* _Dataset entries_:
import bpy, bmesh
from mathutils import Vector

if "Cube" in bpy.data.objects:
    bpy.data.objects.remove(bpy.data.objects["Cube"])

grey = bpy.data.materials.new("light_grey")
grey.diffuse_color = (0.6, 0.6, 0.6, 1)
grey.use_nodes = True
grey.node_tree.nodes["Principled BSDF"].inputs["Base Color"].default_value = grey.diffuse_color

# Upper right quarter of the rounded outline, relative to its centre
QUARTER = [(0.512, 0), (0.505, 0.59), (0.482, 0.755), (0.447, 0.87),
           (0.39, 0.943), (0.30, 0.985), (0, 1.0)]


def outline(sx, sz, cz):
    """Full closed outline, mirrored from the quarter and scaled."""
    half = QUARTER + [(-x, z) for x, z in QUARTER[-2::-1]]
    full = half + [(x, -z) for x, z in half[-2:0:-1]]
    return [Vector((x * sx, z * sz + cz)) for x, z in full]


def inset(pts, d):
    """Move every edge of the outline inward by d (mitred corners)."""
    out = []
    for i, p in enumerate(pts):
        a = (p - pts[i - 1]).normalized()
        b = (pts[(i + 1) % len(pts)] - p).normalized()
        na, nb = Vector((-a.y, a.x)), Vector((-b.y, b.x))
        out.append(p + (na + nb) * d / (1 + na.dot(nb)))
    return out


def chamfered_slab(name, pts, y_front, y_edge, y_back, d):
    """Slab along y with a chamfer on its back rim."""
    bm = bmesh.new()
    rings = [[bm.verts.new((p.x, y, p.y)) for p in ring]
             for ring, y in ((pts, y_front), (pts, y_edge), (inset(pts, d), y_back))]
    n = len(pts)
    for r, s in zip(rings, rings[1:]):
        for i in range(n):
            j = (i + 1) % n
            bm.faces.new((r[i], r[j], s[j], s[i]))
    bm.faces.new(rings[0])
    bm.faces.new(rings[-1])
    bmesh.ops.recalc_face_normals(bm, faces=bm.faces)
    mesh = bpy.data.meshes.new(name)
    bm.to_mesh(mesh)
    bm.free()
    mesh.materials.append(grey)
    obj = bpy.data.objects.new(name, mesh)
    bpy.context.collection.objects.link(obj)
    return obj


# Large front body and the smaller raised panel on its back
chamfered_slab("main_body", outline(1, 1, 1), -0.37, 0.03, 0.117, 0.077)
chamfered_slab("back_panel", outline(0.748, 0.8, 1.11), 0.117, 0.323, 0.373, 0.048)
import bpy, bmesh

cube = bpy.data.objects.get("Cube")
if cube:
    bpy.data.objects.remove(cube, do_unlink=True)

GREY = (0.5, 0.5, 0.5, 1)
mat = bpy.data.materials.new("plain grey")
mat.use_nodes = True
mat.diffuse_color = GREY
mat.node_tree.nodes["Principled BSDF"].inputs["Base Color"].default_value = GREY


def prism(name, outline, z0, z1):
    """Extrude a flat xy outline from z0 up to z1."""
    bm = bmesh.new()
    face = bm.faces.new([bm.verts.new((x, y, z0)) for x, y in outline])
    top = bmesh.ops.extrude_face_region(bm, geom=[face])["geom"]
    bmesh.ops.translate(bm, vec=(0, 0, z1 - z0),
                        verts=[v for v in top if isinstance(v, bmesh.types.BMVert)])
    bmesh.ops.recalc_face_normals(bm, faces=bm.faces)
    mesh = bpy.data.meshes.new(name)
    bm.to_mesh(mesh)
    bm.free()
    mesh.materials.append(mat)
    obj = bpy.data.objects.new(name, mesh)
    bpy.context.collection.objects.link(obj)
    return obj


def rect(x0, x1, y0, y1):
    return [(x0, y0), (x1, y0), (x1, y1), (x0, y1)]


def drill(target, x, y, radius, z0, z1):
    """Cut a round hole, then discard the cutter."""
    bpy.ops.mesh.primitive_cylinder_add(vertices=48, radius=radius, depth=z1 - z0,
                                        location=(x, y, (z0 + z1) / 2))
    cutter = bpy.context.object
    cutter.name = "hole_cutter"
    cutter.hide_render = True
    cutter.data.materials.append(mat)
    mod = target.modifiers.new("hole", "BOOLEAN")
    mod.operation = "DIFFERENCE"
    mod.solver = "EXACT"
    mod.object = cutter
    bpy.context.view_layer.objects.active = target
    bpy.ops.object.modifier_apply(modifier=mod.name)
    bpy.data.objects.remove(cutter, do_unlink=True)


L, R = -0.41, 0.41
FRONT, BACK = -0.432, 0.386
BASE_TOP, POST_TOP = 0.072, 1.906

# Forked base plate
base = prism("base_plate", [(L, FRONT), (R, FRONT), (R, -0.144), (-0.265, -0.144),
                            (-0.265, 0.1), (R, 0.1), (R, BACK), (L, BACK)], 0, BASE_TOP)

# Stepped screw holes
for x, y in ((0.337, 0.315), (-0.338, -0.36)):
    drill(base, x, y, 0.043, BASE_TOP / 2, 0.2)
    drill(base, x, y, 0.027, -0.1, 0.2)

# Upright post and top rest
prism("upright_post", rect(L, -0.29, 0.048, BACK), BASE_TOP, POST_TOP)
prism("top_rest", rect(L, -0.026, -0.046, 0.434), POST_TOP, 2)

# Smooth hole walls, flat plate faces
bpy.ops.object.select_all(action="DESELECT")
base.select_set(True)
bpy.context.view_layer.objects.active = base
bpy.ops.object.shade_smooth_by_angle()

* _INSTRUCTIONS TO FOLLOW_:
Among the entries above, the line containing "bpy.ops.object.modifier_apply(modifier=mod.name)", the line containing "(-0.265, 0.1), (R, 0.1), (R, BACK), (L, BACK)], 0, BASE_TOP)", and all lines between them are to be restated word for word; nothing else belongs in the reply.

* _REPLY_:
    bpy.ops.object.modifier_apply(modifier=mod.name)
    bpy.data.objects.remove(cutter, do_unlink=True)


L, R = -0.41, 0.41
FRONT, BACK = -0.432, 0.386
BASE_TOP, POST_TOP = 0.072, 1.906

# Forked base plate
base = prism("base_plate", [(L, FRONT), (R, FRONT), (R, -0.144), (-0.265, -0.144),
                            (-0.265, 0.1), (R, 0.1), (R, BACK), (L, BACK)], 0, BASE_TOP)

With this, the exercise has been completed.